This section of the store also houses the Art Bar, where brushes, tablets and paper are displayed, so that customers can explore different types of paint and painting techniques, as well as a Demo Bar, where local artists come in and share their talents. In addition, a Kids area is designated with large marquee-light letters and features fun details, such as little mannequin dolls scattered throughout the space. “There are a lot of energetic surprises within the space that really celebrate our concept of ‘the artist’s spirit’ and bring in some personality,” Faccinto says.
Encouraging a hands-on shopping experience, a second store zone dedicated to do-it-yourself framing features a Framing Workshop, where customers can bring in their artwork, select a mat and frame, and then assemble everything in-store.
A standout within this area is the “Use Our Wall” display, which features frames that Velcro on to a carpet wall, allowing customers to imagine and experiment with frame groupings. Worktables with industrial stools create an immersive, showroom ambience as well. “The idea is to allow people to explore how they would want to display their items back at home within this interactive workshop,” Faccinto says.
For customers looking for more guidance, a third store zone offers a Custom Framing Studio, which provides private consultation areas and a view of the framing experts at work. “Where there used to be a closed-off area for employees to go and do the professional framing, we’ve now put a window, so that you can actually see what they’re doing,” Evans says. This area also offers a selection of ready-made frames displayed on a unique sliding panel system designed by Chute Gerdeman, which organizes frames by finish and size, and cleverly conceals inventory with its innovative “shoulder-out” design.

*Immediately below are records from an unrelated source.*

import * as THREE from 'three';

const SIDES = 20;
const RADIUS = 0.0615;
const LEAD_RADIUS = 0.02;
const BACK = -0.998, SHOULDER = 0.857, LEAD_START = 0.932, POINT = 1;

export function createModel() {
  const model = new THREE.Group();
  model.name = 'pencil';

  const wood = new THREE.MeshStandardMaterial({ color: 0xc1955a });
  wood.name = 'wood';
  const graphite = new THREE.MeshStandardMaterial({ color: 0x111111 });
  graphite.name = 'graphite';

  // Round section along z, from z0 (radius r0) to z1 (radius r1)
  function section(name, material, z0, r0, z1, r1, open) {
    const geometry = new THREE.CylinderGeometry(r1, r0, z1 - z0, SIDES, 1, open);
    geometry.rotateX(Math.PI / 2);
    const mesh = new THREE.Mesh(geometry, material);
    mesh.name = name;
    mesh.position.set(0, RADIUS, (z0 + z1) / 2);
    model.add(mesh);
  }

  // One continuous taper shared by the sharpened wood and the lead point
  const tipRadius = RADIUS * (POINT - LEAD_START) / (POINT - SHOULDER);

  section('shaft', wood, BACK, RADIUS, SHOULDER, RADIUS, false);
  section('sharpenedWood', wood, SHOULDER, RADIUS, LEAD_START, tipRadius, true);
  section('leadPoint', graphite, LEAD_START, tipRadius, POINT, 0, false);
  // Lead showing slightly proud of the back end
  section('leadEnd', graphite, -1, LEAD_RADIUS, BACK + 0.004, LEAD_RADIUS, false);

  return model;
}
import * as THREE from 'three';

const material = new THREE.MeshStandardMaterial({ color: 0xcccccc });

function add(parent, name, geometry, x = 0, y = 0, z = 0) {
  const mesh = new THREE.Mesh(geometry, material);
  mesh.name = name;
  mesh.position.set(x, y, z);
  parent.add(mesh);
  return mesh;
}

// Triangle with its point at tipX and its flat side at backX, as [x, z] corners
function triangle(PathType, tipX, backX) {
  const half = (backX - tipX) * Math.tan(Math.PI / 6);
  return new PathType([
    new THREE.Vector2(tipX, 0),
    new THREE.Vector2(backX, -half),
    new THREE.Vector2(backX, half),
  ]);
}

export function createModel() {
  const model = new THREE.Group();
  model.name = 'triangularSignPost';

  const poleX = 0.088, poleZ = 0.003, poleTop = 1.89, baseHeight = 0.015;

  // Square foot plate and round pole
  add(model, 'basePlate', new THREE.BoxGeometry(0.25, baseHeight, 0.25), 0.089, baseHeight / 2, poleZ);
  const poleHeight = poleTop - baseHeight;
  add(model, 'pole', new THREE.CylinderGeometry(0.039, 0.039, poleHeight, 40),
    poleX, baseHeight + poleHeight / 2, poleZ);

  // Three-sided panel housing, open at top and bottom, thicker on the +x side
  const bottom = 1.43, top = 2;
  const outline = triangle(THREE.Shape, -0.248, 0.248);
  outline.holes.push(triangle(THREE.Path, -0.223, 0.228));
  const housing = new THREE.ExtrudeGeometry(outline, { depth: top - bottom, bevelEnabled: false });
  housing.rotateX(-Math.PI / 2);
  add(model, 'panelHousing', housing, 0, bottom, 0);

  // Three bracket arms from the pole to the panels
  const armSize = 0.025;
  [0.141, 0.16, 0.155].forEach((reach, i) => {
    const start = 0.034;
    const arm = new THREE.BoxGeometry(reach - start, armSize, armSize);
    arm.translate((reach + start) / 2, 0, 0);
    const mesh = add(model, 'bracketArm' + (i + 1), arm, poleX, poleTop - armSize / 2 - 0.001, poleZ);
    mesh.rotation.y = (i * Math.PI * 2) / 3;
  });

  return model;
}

Technology plays a key role in this section of the store as well, with video screens on the frame corner walls that offer inspiration, and areas where customers can take a picture of their artwork and see what it would look like with different color mats and various frame styles in real time. While waiting or digitally browsing the retailer’s selection of frames, customers can relax in a nearby lounge. This artfully designed space features white frames hung on the surrounding walls, creating a white-on-white textural effect.
“There was a lot of inspiration that we wanted to bring into the space, so that it always feels like something new when you come into the store,” Evans says. Aaron Brothers plans to continue to roll out this new store design, engaging artists of all kinds with its innovative environment.